- **EXERCISE PROMPT**
Below is a listing. Return the lines from the one that contains "f.material_index = 1" to the one that contains "-1), (1, 1), (-1, 1))]", both ends included, verbatim and with no pictures.
#### RECORD EXTRACTS ####
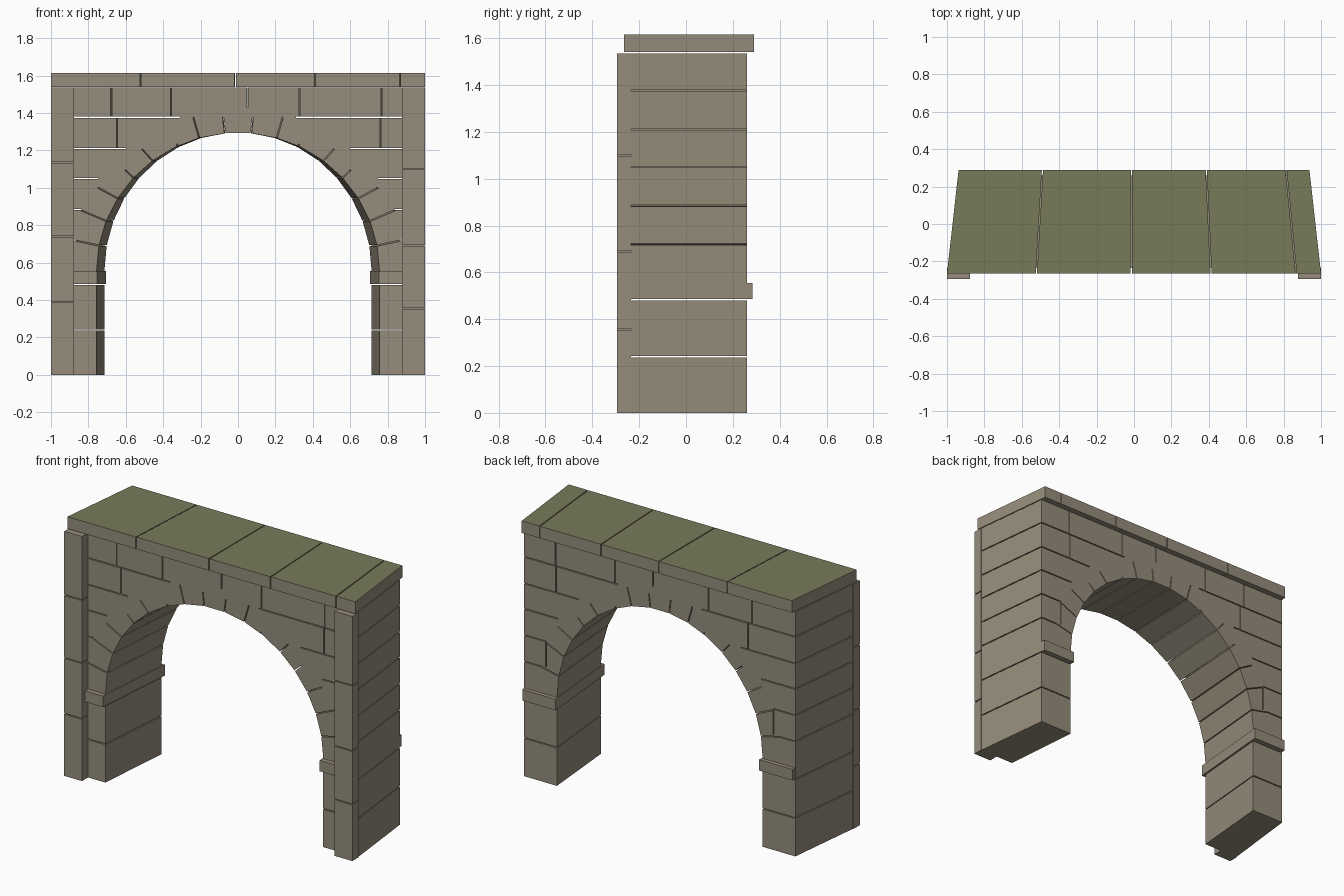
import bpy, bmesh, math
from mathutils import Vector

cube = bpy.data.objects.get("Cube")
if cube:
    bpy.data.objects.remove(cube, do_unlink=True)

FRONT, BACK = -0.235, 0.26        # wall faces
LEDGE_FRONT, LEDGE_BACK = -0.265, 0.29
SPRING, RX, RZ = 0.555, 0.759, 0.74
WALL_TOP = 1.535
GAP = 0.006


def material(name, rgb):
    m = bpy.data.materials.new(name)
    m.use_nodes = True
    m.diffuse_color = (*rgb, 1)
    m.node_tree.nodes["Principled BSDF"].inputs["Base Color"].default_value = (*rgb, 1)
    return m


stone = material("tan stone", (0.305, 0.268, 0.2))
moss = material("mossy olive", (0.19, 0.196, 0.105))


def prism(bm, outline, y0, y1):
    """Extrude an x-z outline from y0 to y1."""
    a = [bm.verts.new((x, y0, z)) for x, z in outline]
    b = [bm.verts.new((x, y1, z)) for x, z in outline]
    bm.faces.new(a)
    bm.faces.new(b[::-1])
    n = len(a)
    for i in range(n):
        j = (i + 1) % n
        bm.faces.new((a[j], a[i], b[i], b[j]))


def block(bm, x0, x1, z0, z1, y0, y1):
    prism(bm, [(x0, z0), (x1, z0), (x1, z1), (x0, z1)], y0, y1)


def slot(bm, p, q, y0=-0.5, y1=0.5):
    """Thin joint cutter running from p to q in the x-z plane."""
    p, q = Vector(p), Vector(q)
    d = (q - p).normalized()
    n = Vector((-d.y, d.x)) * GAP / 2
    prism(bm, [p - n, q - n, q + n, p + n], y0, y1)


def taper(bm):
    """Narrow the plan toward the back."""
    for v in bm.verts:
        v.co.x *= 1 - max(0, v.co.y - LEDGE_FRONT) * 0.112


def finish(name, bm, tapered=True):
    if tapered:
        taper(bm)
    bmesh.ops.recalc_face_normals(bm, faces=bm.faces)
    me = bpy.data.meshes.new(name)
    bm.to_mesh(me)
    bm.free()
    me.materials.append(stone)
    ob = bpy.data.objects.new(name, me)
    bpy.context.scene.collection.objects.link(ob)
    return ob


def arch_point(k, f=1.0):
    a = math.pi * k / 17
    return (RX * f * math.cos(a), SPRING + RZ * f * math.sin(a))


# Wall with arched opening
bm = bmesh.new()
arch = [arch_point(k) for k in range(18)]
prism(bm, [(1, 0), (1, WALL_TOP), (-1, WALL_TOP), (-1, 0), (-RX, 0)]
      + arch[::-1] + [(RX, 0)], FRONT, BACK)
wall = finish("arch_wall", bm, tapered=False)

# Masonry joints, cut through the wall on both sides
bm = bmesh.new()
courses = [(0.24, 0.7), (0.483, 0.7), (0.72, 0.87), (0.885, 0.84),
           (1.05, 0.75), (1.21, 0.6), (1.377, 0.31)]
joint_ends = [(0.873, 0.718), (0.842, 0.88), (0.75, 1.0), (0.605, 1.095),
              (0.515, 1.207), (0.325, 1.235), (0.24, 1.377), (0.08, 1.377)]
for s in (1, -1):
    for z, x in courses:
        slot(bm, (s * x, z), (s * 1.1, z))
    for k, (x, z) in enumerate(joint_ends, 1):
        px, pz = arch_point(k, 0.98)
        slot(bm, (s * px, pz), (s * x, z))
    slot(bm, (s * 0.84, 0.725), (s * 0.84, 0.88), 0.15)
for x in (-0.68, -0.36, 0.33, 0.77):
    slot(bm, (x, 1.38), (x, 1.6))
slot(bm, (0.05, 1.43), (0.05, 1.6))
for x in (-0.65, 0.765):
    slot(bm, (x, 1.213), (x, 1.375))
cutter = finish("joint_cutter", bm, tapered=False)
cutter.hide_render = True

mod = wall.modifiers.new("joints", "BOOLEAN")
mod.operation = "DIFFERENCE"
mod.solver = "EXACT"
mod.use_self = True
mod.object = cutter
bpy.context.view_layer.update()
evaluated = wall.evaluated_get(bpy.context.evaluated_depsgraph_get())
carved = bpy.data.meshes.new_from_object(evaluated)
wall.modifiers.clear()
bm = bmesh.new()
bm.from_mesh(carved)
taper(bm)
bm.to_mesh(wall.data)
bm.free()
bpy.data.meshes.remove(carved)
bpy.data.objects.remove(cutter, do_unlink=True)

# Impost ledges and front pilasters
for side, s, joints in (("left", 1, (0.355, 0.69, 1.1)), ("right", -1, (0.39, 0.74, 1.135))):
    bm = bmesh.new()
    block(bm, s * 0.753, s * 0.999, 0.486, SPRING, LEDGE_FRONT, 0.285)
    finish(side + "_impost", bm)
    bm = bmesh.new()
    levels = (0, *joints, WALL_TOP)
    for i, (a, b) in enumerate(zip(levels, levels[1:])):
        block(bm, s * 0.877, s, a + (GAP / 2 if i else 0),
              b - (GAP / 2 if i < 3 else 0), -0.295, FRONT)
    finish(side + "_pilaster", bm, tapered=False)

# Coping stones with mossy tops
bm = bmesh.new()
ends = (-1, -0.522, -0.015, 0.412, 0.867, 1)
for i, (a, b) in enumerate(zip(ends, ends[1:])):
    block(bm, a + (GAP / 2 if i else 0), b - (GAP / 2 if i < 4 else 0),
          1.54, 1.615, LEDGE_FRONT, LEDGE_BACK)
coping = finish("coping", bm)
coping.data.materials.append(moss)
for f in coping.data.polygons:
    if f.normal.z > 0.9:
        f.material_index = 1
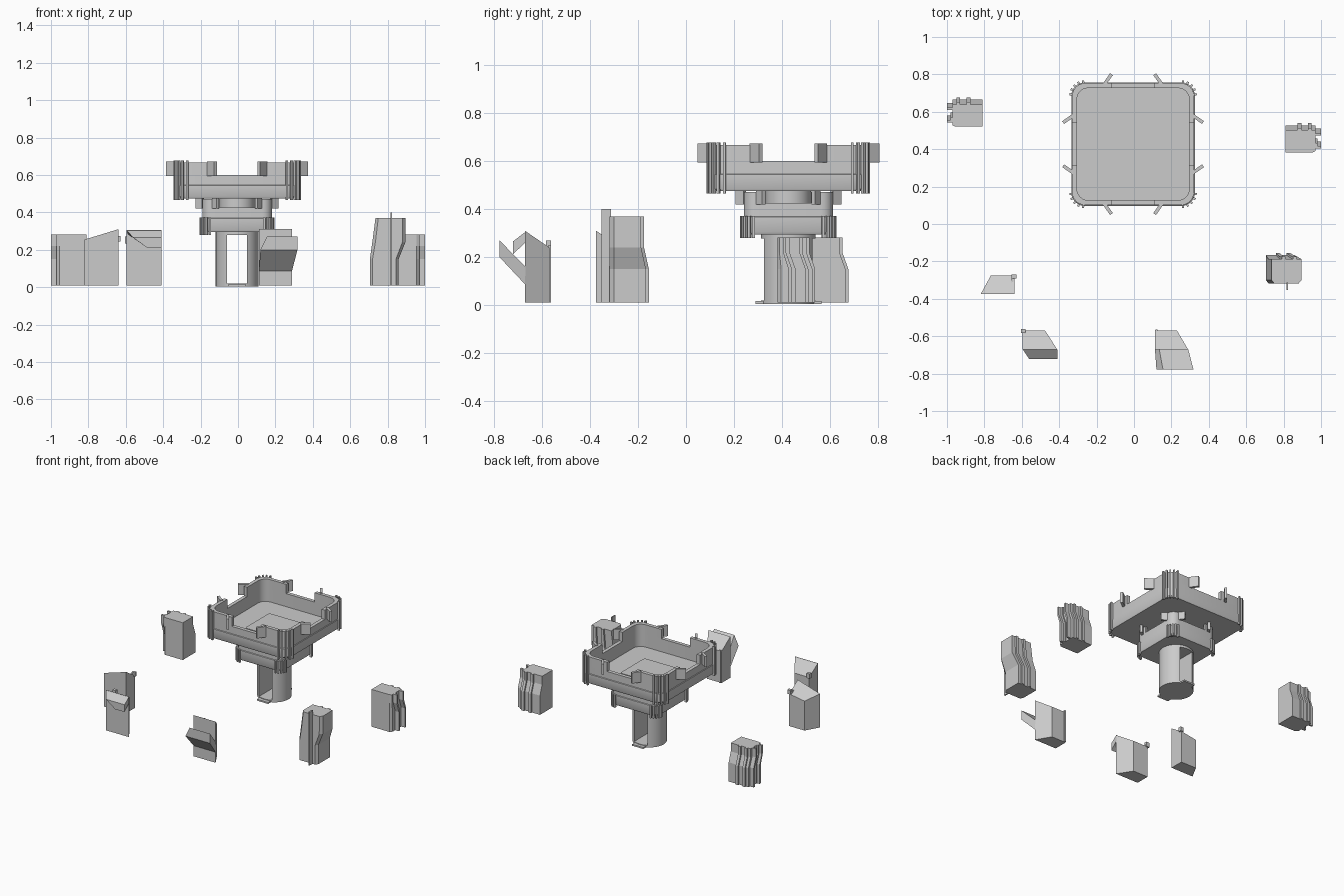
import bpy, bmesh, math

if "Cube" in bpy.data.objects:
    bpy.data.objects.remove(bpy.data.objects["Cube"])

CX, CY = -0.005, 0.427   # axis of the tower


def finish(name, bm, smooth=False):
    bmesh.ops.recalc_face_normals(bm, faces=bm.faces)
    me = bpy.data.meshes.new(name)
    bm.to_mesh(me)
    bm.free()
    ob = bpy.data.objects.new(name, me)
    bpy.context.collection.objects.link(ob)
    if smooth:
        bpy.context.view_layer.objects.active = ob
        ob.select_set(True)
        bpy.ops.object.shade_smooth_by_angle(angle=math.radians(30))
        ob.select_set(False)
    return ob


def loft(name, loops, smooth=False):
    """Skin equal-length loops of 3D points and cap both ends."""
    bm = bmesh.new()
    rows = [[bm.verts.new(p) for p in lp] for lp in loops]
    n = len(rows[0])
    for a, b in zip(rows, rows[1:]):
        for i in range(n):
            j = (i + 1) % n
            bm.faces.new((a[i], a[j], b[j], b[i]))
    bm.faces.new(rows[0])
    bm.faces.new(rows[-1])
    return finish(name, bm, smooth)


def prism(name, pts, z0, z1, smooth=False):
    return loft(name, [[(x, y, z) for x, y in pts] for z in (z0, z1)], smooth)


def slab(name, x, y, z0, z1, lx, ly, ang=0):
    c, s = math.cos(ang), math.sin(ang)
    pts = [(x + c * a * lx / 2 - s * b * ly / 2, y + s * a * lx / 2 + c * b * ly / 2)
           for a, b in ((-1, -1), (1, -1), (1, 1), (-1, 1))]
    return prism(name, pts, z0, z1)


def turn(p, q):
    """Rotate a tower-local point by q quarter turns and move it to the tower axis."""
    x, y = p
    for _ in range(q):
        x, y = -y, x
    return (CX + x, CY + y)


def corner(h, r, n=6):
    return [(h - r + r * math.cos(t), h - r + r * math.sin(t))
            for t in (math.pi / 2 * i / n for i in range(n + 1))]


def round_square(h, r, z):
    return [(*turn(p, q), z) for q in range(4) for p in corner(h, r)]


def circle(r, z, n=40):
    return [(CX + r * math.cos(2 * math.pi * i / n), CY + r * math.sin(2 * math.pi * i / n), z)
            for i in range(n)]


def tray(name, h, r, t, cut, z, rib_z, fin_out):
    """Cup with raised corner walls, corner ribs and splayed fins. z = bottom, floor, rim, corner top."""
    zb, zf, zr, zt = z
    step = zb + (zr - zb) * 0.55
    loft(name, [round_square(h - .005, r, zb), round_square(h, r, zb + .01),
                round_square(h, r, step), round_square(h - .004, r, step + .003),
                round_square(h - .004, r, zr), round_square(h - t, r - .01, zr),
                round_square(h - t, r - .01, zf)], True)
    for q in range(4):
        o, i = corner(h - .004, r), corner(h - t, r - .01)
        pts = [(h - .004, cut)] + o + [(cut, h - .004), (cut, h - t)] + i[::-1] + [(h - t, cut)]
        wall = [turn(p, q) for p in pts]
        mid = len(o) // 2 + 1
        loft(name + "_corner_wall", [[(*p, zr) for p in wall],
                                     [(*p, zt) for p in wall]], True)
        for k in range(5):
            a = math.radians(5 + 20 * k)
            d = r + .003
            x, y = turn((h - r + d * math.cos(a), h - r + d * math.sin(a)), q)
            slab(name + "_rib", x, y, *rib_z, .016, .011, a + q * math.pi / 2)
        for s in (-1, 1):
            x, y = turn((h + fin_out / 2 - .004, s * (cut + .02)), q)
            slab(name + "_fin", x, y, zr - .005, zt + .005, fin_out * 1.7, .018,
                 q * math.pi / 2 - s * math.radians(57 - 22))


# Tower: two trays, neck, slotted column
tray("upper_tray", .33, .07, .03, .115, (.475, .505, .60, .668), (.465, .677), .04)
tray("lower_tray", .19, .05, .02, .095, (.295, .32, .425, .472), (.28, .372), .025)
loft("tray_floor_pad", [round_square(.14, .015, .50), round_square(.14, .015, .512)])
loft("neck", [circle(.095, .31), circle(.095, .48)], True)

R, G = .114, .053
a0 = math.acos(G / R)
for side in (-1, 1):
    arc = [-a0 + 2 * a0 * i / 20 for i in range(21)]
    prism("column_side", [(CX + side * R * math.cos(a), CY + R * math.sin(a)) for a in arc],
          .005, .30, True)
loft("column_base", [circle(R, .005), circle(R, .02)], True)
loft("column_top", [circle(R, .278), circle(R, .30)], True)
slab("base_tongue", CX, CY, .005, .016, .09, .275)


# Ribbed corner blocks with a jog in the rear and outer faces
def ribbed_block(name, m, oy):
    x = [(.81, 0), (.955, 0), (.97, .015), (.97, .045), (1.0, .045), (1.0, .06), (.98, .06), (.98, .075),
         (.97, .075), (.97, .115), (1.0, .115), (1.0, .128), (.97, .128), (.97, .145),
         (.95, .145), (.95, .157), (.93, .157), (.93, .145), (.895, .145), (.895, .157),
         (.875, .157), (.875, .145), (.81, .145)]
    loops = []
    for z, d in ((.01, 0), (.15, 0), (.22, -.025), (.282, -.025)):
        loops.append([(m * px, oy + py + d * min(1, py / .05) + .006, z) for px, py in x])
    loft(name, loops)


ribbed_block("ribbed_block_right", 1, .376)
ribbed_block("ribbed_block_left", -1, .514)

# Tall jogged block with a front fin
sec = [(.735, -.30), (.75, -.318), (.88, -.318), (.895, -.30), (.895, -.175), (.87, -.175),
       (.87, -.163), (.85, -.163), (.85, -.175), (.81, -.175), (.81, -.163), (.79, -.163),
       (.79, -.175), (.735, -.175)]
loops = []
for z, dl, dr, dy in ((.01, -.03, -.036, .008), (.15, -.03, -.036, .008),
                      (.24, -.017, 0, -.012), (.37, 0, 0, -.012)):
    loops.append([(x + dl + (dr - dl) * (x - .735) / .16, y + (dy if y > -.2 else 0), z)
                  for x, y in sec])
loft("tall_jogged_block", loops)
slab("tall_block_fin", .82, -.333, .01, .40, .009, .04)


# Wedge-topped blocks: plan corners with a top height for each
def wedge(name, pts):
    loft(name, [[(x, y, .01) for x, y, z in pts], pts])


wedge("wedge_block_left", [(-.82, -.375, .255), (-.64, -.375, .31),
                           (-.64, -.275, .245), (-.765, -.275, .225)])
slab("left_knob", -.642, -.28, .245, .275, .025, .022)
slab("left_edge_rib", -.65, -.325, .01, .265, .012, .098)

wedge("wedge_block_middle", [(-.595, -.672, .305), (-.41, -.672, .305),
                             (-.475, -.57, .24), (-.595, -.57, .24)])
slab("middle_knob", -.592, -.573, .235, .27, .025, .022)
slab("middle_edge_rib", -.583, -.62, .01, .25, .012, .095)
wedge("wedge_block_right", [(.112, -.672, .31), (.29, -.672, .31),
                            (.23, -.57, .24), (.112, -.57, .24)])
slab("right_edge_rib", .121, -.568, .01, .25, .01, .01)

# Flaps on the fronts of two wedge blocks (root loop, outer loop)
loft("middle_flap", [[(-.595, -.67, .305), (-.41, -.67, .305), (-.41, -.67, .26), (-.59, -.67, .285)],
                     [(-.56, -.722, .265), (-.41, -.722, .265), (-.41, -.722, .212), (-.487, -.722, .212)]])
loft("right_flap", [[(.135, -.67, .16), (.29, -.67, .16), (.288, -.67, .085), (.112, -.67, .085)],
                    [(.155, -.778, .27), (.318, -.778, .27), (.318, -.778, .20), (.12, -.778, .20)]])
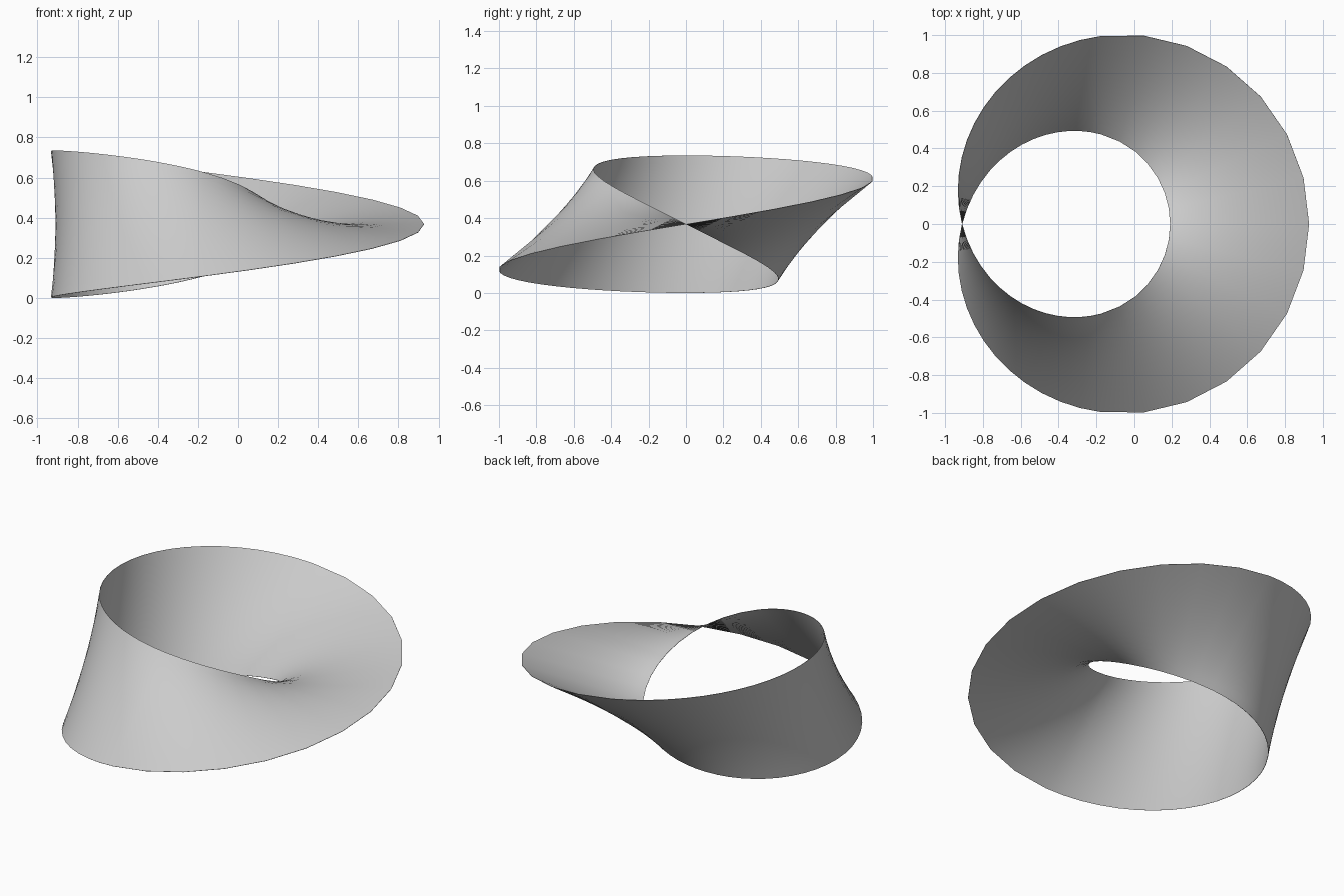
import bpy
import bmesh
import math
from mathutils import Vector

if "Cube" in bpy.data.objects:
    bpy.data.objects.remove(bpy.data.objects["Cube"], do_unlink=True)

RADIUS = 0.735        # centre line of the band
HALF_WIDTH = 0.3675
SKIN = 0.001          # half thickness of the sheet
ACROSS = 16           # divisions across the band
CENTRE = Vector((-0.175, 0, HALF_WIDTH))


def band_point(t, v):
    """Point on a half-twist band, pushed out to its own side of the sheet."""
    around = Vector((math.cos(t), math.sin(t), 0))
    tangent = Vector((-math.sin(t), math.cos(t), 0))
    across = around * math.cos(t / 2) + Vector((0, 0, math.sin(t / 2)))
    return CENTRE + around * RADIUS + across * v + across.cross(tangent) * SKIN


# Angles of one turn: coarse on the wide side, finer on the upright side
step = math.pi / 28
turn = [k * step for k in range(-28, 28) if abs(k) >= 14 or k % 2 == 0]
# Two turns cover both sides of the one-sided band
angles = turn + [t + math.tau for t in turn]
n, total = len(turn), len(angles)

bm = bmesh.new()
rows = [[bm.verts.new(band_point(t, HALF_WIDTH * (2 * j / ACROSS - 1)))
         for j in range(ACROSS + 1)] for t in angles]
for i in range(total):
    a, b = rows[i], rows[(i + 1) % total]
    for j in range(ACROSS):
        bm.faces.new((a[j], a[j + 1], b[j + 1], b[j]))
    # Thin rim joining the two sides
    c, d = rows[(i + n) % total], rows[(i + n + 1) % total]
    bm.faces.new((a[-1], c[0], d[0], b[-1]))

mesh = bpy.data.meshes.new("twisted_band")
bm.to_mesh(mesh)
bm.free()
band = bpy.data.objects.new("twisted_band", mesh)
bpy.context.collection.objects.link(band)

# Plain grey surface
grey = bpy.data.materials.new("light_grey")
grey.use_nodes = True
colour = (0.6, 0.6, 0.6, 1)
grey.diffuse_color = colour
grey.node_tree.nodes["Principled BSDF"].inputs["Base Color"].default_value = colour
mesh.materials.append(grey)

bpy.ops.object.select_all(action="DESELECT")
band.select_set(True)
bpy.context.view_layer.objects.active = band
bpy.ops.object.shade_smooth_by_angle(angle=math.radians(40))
####
- **YOUR SOLUTION**
        f.material_index = 1
import bpy, bmesh, math

if "Cube" in bpy.data.objects:
    bpy.data.objects.remove(bpy.data.objects["Cube"])

CX, CY = -0.005, 0.427   # axis of the tower


def finish(name, bm, smooth=False):
    bmesh.ops.recalc_face_normals(bm, faces=bm.faces)
    me = bpy.data.meshes.new(name)
    bm.to_mesh(me)
    bm.free()
    ob = bpy.data.objects.new(name, me)
    bpy.context.collection.objects.link(ob)
    if smooth:
        bpy.context.view_layer.objects.active = ob
        ob.select_set(True)
        bpy.ops.object.shade_smooth_by_angle(angle=math.radians(30))
        ob.select_set(False)
    return ob


def loft(name, loops, smooth=False):
    """Skin equal-length loops of 3D points and cap both ends."""
    bm = bmesh.new()
    rows = [[bm.verts.new(p) for p in lp] for lp in loops]
    n = len(rows[0])
    for a, b in zip(rows, rows[1:]):
        for i in range(n):
            j = (i + 1) % n
            bm.faces.new((a[i], a[j], b[j], b[i]))
    bm.faces.new(rows[0])
    bm.faces.new(rows[-1])
    return finish(name, bm, smooth)


def prism(name, pts, z0, z1, smooth=False):
    return loft(name, [[(x, y, z) for x, y in pts] for z in (z0, z1)], smooth)


def slab(name, x, y, z0, z1, lx, ly, ang=0):
    c, s = math.cos(ang), math.sin(ang)
    pts = [(x + c * a * lx / 2 - s * b * ly / 2, y + s * a * lx / 2 + c * b * ly / 2)
           for a, b in ((-1, -1), (1, -1), (1, 1), (-1, 1))]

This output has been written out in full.